Amazon announced Thursday the release of a software development kit for its Kindle e-book reader, which will allow developers to build and eventually sell their own applications for the device.
There are only a few hints as to what we'll actually be seeing: Electronic Arts is building some games, smaller game publisher Sonic Boom is creating word games and puzzles, and restaurant review company Zagat is releasing city guides. None of these developer-created apps will be available until later in the year, and the software developer kit is currently in limited beta.
So why's this announcement coming now? Well, it may have something to do with the fact that next Wednesday will see the likely debut of the strongest competitor to the Kindle yet: the shadowy Apple tablet that may be called the iSlate, the iPad, the iGuide, or some name we haven't dreamed up yet.
Apple's device is widely expected to be geared toward the publishing industry, a hub for newspaper, magazine, and book reading in addition to accessing music, games, and video. And with its App Store already a huge success, Apple will enter the market with a major advantage.

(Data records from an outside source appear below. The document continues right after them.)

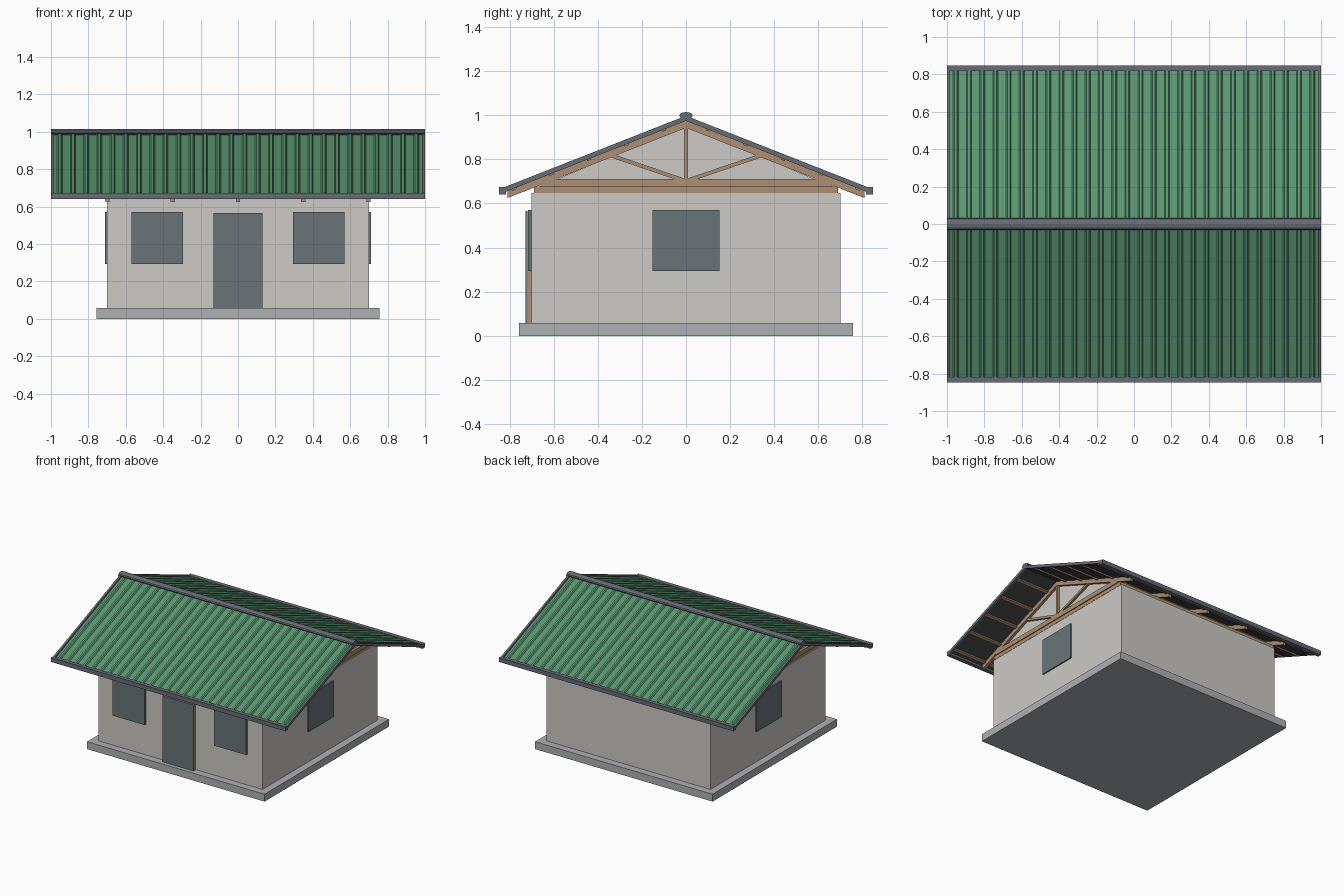
import bpy, bmesh, math
from mathutils import Vector

cube = bpy.data.objects.get("Cube")
if cube:
    bpy.data.objects.remove(cube, do_unlink=True)

PITCH = 0.393  # roof fall per unit of y


def material(name, rgb):
    lin = [(c / 255 / 12.92) if c <= 10 else ((c / 255 + 0.055) / 1.055) ** 2.4 for c in rgb]
    m = bpy.data.materials.new(name)
    m.use_nodes = True
    m.diffuse_color = (*lin, 1)
    bsdf = next(n for n in m.node_tree.nodes if n.type == 'BSDF_PRINCIPLED')
    bsdf.inputs["Base Color"].default_value = (*lin, 1)
    return m


WALL = material("wall plaster", (204, 202, 197))
SLAB = material("concrete", (174, 177, 178))
WOOD = material("timber", (172, 143, 115))
PANE = material("blue grey panel", (106, 116, 120))
TRIM = material("grey metal trim", (104, 109, 117))
GREEN = material("green roof metal", (90, 150, 114))
UNDER = material("dark underlay", (72, 72, 76))


def finish(name, bm, mat):
    bmesh.ops.recalc_face_normals(bm, faces=bm.faces)
    mesh = bpy.data.meshes.new(name)
    bm.to_mesh(mesh)
    bm.free()
    mesh.materials.append(mat)
    ob = bpy.data.objects.new(name, mesh)
    bpy.context.collection.objects.link(ob)
    return ob


def prism(name, pts, x0, x1, mat):
    """Extrude a (y, z) outline from x0 to x1."""
    bm = bmesh.new()
    face = bm.faces.new([bm.verts.new((x0, y, z)) for y, z in pts])
    ext = bmesh.ops.extrude_face_region(bm, geom=[face])
    verts = [g for g in ext["geom"] if isinstance(g, bmesh.types.BMVert)]
    bmesh.ops.translate(bm, vec=(x1 - x0, 0, 0), verts=verts)
    return finish(name, bm, mat)


def box(name, x, y, z, mat):
    return prism(name, [(y[0], z[0]), (y[1], z[0]), (y[1], z[1]), (y[0], z[1])], *x, mat)


def slope_strip(name, y0, y1, low, high, x0, x1, mat):
    """Strip following the roof slope on one side."""
    z = lambda c, y: c - PITCH * abs(y)
    return prism(name, [(y0, z(low, y0)), (y1, z(low, y1)),
                        (y1, z(high, y1)), (y0, z(high, y0))], x0, x1, mat)


def bar(name, a, b, width, x0, x1, mat):
    a, b = Vector(a), Vector(b)
    d = (b - a).normalized() * width / 2
    n = Vector((-d.y, d.x))
    return prism(name, [a + n, b + n, b - n, a - n], x0, x1, mat)


# Base, walls and wall plate
box("floor_slab", (-0.757, 0.757), (-0.757, 0.757), (0, 0.057), SLAB)
box("walls", (-0.7, 0.7), (-0.7, 0.7), (0.057, 0.648), WALL)
box("wall_plate", (-0.702, 0.702), (-0.69, 0.69), (0.648, 0.676), WOOD)

# Door and windows
box("door_frame", (-0.13, 0.13), (-0.722, -0.7), (0.057, 0.563), WOOD)
box("door_panel", (-0.132, 0.132), (-0.728, -0.722), (0.057, 0.566), PANE)
for side, s in (("right", -1), ("left", 1)):
    xs = sorted((s * 0.295, s * 0.57))
    box("front_window_" + side, xs, (-0.716, -0.7), (0.293, 0.57), PANE)
    xs = sorted((s * 0.7, s * 0.71))
    box("side_window_" + side, xs, (-0.153, 0.153), (0.293, 0.57), PANE)
    # Gable wall behind the end truss
    xs = sorted((s * 0.66, s * 0.69))
    prism("gable_" + side, [(-0.67, 0.676), (0.67, 0.676), (0, 0.95)], *xs, WALL)

# Roof trusses
for i in range(5):
    x = (i - 2) * 0.349
    x0, x1 = x - 0.011, x + 0.011
    box(f"truss_chord_{i}", (x0, x1), (-0.66, 0.66), (0.676, 0.711), WOOD)
    box(f"truss_post_{i}", (x0 + 0.002, x1 - 0.002), (-0.008, 0.008), (0.7, 0.95), WOOD)
    for s in (-1, 1):
        slope_strip(f"rafter_{i}", 0, s * 0.81, 0.943, 0.977, x0, x1, WOOD)
        bar(f"truss_brace_{i}", (0, 0.702), (s * 0.335, 0.816), 0.017,
            x0 + 0.002, x1 - 0.002, WOOD)


def ribbed_sheet(name, s):
    """Trapezoid-ribbed metal sheet running down one slope."""
    count, half, pan, crest = 28, 0.988, 0.984, 0.995
    step = 2 * half / count
    profile = [(-half, pan)]
    for k in range(count):
        x = -half + k * step
        profile += [(x + step * t, h) for t, h in
                    ((0.3, pan), (0.4, crest), (0.6, crest), (0.7, pan))]
    profile.append((half, pan))
    bm = bmesh.new()
    rows = [[bm.verts.new((x, s * y, c - PITCH * y)) for x, c in profile]
            for y in (0, 0.825)]
    for k in range(len(profile) - 1):
        bm.faces.new((rows[0][k], rows[0][k + 1], rows[1][k + 1], rows[1][k]))
    ob = finish(name, bm, GREEN)
    # Keep the sheet facing upward
    if ob.data.polygons[0].normal.z < 0:
        ob.data.flip_normals()


# Roof covering, purlins, verge trims and gutters
for side, s in (("front", -1), ("back", 1)):
    ribbed_sheet("roof_sheet_" + side, s)
    slope_strip("underlay_" + side, 0, s * 0.825, 0.978, 0.983, -0.988, 0.988, UNDER)
    for k in range(5):
        y = 0.09 + k * 0.17
        slope_strip(f"purlin_{side}_{k}", s * y, s * (y + 0.02), 0.968, 0.979,
                    -0.985, 0.985, WOOD)
    for e in (-1, 1):
        slope_strip("verge_trim_" + side, 0, s * 0.83, 0.975, 0.998,
                    *sorted((e * 0.984, e * 0.999)), TRIM)
    ys = sorted((s * 0.817, s * 0.848))
    box("gutter_" + side, (-1, 1), ys, (0.641, 0.674), TRIM)

# Rounded ridge cap
ring = [(0.031 * math.cos(a), 0.999 + 0.016 * math.sin(a))
        for a in (math.tau * k / 12 for k in range(12))]
prism("ridge_cap", ring, -1, 1, TRIM)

Amazon already operates the Kindle Digital Text Platform, a way for authors and publishers to upload and sell their content; earlier this week, perhaps in another move anticipating Apple's entry into the market, Amazon increased the royalties that authors receive from Digital Text Platform sales.